# Work to complete:
Only the last stretch of the records is wanted: restate word for word the line with "model.add(mesh);" and every line after it.
○ ○ ○
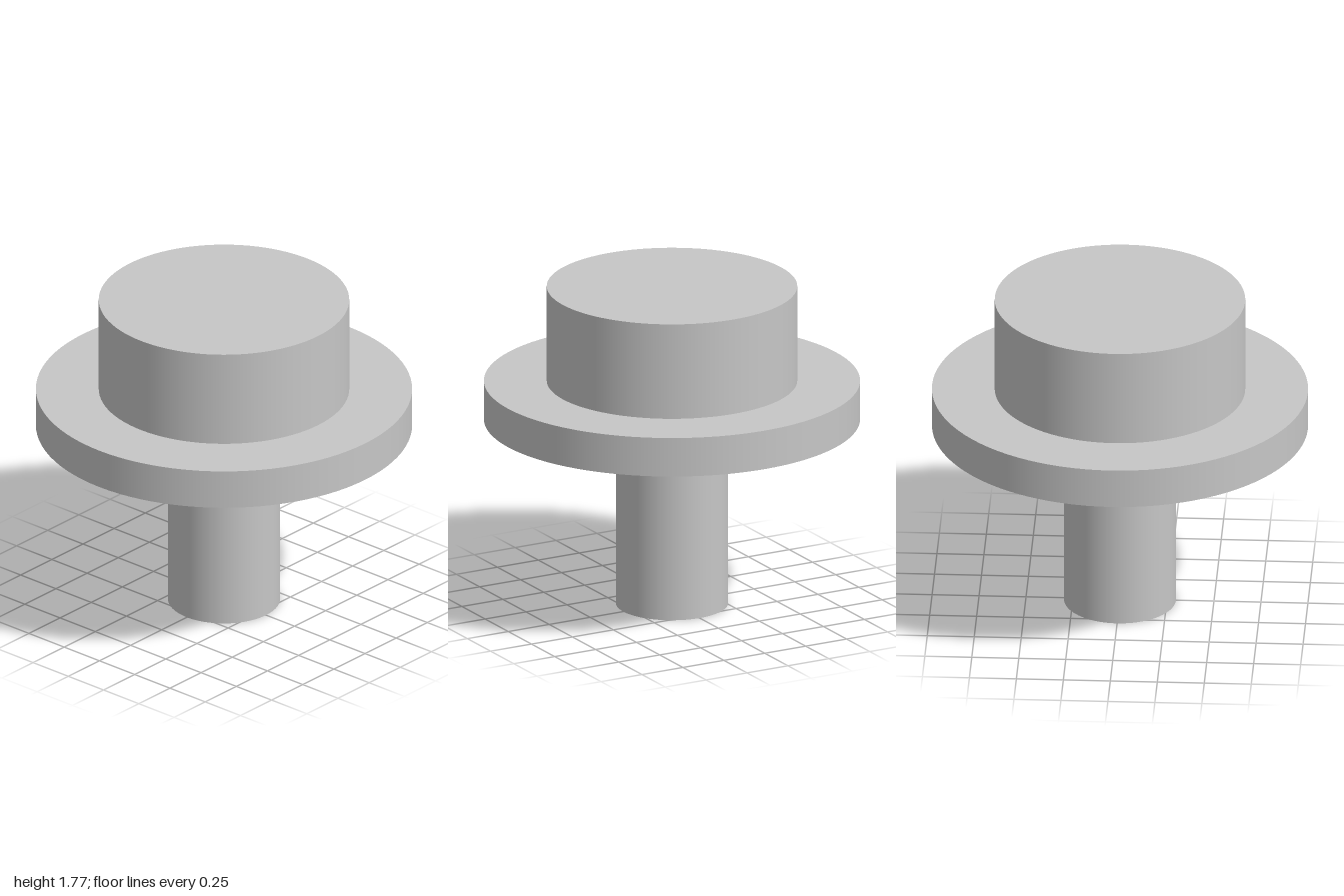
import * as THREE from 'three';

export function createModel() {
  const model = new THREE.Group();
  model.name = 'flangedPin';
  const grey = new THREE.MeshStandardMaterial({ color: 0xc6c6c6 });
  grey.name = 'light grey';

  // Upright solid cylinder between two heights
  const addCylinder = (name, radius, bottom, top) => {
    const geometry = new THREE.CylinderGeometry(radius, radius, top - bottom, 96);
    const mesh = new THREE.Mesh(geometry, grey);
    mesh.name = name;
    mesh.position.y = (bottom + top) / 2;
    model.add(mesh);
  };

  addCylinder('stem', 0.298, 0, 1.028);
  addCylinder('flange', 1, 1.028, 1.243);
  addCylinder('head', 0.666, 1.243, 1.77);

  return model;
}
○ ○ ○
# Written answer:
    model.add(mesh);
  };

  addCylinder('stem', 0.298, 0, 1.028);
  addCylinder('flange', 1, 1.028, 1.243);
  addCylinder('head', 0.666, 1.243, 1.77);

  return model;
}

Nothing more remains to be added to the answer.